- **Task prompt**: Type out each entry exactly.

- **Provided information**:

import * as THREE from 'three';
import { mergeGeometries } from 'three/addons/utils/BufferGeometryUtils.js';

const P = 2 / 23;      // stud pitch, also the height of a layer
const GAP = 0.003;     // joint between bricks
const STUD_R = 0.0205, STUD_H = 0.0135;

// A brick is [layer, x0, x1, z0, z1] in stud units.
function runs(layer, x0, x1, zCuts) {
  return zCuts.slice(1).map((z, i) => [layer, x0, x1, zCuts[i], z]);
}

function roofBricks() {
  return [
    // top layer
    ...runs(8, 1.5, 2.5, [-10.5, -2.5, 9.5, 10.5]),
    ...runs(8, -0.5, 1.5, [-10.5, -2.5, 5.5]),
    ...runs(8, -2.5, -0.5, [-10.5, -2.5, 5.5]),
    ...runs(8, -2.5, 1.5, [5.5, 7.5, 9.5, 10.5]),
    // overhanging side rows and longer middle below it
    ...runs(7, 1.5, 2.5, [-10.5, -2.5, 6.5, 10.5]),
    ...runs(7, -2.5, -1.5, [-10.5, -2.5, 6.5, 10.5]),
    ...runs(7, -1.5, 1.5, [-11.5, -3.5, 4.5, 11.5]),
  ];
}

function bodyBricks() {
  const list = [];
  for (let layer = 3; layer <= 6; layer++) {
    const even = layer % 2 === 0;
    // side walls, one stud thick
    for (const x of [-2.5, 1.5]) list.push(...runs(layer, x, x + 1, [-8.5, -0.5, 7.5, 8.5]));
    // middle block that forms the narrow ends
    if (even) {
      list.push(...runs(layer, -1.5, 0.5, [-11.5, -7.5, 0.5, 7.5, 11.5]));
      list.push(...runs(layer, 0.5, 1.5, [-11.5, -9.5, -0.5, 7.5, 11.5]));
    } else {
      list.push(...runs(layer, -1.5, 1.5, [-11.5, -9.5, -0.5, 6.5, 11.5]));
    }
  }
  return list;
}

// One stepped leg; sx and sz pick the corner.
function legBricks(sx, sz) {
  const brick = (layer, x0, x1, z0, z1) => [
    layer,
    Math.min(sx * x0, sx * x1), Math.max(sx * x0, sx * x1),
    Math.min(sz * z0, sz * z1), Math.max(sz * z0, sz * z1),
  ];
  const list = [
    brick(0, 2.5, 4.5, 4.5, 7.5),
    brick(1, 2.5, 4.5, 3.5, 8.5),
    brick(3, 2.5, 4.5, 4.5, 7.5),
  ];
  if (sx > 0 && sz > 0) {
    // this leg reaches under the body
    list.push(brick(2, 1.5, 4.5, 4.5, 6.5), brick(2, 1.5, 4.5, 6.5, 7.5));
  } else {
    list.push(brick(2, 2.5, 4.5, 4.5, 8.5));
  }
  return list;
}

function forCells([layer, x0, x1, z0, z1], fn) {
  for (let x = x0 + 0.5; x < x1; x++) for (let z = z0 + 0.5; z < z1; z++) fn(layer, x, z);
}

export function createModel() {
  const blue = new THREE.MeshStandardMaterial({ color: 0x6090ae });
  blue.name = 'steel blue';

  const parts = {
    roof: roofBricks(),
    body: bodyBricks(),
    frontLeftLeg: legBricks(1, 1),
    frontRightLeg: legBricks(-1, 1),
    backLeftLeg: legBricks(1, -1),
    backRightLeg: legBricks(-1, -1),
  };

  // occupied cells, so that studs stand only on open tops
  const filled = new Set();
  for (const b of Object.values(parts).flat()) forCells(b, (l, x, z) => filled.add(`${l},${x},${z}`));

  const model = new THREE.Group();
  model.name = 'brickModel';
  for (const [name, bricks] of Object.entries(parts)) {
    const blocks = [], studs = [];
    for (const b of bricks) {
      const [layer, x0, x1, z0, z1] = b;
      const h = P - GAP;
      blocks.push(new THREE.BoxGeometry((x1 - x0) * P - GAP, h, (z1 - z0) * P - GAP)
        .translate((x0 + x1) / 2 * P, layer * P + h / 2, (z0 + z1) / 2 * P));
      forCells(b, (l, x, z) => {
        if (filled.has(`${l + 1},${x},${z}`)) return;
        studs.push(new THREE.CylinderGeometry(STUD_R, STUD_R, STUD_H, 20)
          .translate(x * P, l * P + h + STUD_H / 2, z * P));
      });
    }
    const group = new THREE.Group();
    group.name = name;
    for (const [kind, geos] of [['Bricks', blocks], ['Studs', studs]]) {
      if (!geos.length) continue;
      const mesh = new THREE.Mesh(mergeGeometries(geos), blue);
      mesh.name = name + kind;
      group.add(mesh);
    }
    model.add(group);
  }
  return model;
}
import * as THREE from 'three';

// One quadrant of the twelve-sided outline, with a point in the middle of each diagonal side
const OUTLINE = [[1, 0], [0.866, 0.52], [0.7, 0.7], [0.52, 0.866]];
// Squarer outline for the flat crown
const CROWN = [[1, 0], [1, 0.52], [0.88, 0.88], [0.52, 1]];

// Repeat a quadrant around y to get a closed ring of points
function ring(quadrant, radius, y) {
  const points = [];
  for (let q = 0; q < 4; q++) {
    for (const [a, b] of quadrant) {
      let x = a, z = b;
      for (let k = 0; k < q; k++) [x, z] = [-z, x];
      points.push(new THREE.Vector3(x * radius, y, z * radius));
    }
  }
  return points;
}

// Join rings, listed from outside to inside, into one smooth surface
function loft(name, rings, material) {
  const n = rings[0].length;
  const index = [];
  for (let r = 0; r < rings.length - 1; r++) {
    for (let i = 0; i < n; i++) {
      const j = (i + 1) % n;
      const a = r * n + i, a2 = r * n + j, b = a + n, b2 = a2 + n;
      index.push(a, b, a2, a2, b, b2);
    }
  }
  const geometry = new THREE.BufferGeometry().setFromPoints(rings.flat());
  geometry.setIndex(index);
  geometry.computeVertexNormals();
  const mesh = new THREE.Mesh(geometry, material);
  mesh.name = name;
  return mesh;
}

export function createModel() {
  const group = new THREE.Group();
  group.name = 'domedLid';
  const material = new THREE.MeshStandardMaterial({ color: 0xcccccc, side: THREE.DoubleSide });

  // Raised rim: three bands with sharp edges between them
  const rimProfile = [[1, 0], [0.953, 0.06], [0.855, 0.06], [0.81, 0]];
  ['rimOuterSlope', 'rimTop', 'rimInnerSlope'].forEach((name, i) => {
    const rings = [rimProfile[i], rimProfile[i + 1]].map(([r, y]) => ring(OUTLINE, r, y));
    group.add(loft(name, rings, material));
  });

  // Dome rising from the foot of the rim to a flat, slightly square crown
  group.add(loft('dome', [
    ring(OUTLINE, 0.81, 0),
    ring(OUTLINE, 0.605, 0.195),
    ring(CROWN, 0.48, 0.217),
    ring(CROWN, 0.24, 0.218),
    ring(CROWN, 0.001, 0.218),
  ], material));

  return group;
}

- **Exercise response**:
import * as THREE from 'three';
import { mergeGeometries } from 'three/addons/utils/BufferGeometryUtils.js';

const P = 2 / 23;      // stud pitch, also the height of a layer
const GAP = 0.003;     // joint between bricks
const STUD_R = 0.0205, STUD_H = 0.0135;

// A brick is [layer, x0, x1, z0, z1] in stud units.
function runs(layer, x0, x1, zCuts) {
  return zCuts.slice(1).map((z, i) => [layer, x0, x1, zCuts[i], z]);
}

function roofBricks() {
  return [
    // top layer
    ...runs(8, 1.5, 2.5, [-10.5, -2.5, 9.5, 10.5]),
    ...runs(8, -0.5, 1.5, [-10.5, -2.5, 5.5]),
    ...runs(8, -2.5, -0.5, [-10.5, -2.5, 5.5]),
    ...runs(8, -2.5, 1.5, [5.5, 7.5, 9.5, 10.5]),
    // overhanging side rows and longer middle below it
    ...runs(7, 1.5, 2.5, [-10.5, -2.5, 6.5, 10.5]),
    ...runs(7, -2.5, -1.5, [-10.5, -2.5, 6.5, 10.5]),
    ...runs(7, -1.5, 1.5, [-11.5, -3.5, 4.5, 11.5]),
  ];
}

function bodyBricks() {
  const list = [];
  for (let layer = 3; layer <= 6; layer++) {
    const even = layer % 2 === 0;
    // side walls, one stud thick
    for (const x of [-2.5, 1.5]) list.push(...runs(layer, x, x + 1, [-8.5, -0.5, 7.5, 8.5]));
    // middle block that forms the narrow ends
    if (even) {
      list.push(...runs(layer, -1.5, 0.5, [-11.5, -7.5, 0.5, 7.5, 11.5]));
      list.push(...runs(layer, 0.5, 1.5, [-11.5, -9.5, -0.5, 7.5, 11.5]));
    } else {
      list.push(...runs(layer, -1.5, 1.5, [-11.5, -9.5, -0.5, 6.5, 11.5]));
    }
  }
  return list;
}

// One stepped leg; sx and sz pick the corner.
function legBricks(sx, sz) {
  const brick = (layer, x0, x1, z0, z1) => [
    layer,
    Math.min(sx * x0, sx * x1), Math.max(sx * x0, sx * x1),
    Math.min(sz * z0, sz * z1), Math.max(sz * z0, sz * z1),
  ];
  const list = [
    brick(0, 2.5, 4.5, 4.5, 7.5),
    brick(1, 2.5, 4.5, 3.5, 8.5),
    brick(3, 2.5, 4.5, 4.5, 7.5),
  ];
  if (sx > 0 && sz > 0) {
    // this leg reaches under the body
    list.push(brick(2, 1.5, 4.5, 4.5, 6.5), brick(2, 1.5, 4.5, 6.5, 7.5));
  } else {
    list.push(brick(2, 2.5, 4.5, 4.5, 8.5));
  }
  return list;
}

function forCells([layer, x0, x1, z0, z1], fn) {
  for (let x = x0 + 0.5; x < x1; x++) for (let z = z0 + 0.5; z < z1; z++) fn(layer, x, z);
}

export function createModel() {
  const blue = new THREE.MeshStandardMaterial({ color: 0x6090ae });
  blue.name = 'steel blue';

  const parts = {
    roof: roofBricks(),
    body: bodyBricks(),
    frontLeftLeg: legBricks(1, 1),
    frontRightLeg: legBricks(-1, 1),
    backLeftLeg: legBricks(1, -1),
    backRightLeg: legBricks(-1, -1),
  };

  // occupied cells, so that studs stand only on open tops
  const filled = new Set();
  for (const b of Object.values(parts).flat()) forCells(b, (l, x, z) => filled.add(`${l},${x},${z}`));

  const model = new THREE.Group();
  model.name = 'brickModel';
  for (const [name, bricks] of Object.entries(parts)) {
    const blocks = [], studs = [];
    for (const b of bricks) {
      const [layer, x0, x1, z0, z1] = b;
      const h = P - GAP;
      blocks.push(new THREE.BoxGeometry((x1 - x0) * P - GAP, h, (z1 - z0) * P - GAP)
        .translate((x0 + x1) / 2 * P, layer * P + h / 2, (z0 + z1) / 2 * P));
      forCells(b, (l, x, z) => {
        if (filled.has(`${l + 1},${x},${z}`)) return;
        studs.push(new THREE.CylinderGeometry(STUD_R, STUD_R, STUD_H, 20)
          .translate(x * P, l * P + h + STUD_H / 2, z * P));
      });
    }
    const group = new THREE.Group();
    group.name = name;
    for (const [kind, geos] of [['Bricks', blocks], ['Studs', studs]]) {
      if (!geos.length) continue;
      const mesh = new THREE.Mesh(mergeGeometries(geos), blue);
      mesh.name = name + kind;
      group.add(mesh);
    }
    model.add(group);
  }
  return model;
}
import * as THREE from 'three';

// One quadrant of the twelve-sided outline, with a point in the middle of each diagonal side
const OUTLINE = [[1, 0], [0.866, 0.52], [0.7, 0.7], [0.52, 0.866]];
// Squarer outline for the flat crown
const CROWN = [[1, 0], [1, 0.52], [0.88, 0.88], [0.52, 1]];

// Repeat a quadrant around y to get a closed ring of points
function ring(quadrant, radius, y) {
  const points = [];
  for (let q = 0; q < 4; q++) {
    for (const [a, b] of quadrant) {
      let x = a, z = b;
      for (let k = 0; k < q; k++) [x, z] = [-z, x];
      points.push(new THREE.Vector3(x * radius, y, z * radius));
    }
  }
  return points;
}

// Join rings, listed from outside to inside, into one smooth surface
function loft(name, rings, material) {
  const n = rings[0].length;
  const index = [];
  for (let r = 0; r < rings.length - 1; r++) {
    for (let i = 0; i < n; i++) {
      const j = (i + 1) % n;
      const a = r * n + i, a2 = r * n + j, b = a + n, b2 = a2 + n;
      index.push(a, b, a2, a2, b, b2);
    }
  }
  const geometry = new THREE.BufferGeometry().setFromPoints(rings.flat());
  geometry.setIndex(index);
  geometry.computeVertexNormals();
  const mesh = new THREE.Mesh(geometry, material);
  mesh.name = name;
  return mesh;
}

export function createModel() {
  const group = new THREE.Group();
  group.name = 'domedLid';
  const material = new THREE.MeshStandardMaterial({ color: 0xcccccc, side: THREE.DoubleSide });

  // Raised rim: three bands with sharp edges between them
  const rimProfile = [[1, 0], [0.953, 0.06], [0.855, 0.06], [0.81, 0]];
  ['rimOuterSlope', 'rimTop', 'rimInnerSlope'].forEach((name, i) => {
    const rings = [rimProfile[i], rimProfile[i + 1]].map(([r, y]) => ring(OUTLINE, r, y));
    group.add(loft(name, rings, material));
  });

  // Dome rising from the foot of the rim to a flat, slightly square crown
  group.add(loft('dome', [
    ring(OUTLINE, 0.81, 0),
    ring(OUTLINE, 0.605, 0.195),
    ring(CROWN, 0.48, 0.217),
    ring(CROWN, 0.24, 0.218),
    ring(CROWN, 0.001, 0.218),
  ], material));

  return group;
}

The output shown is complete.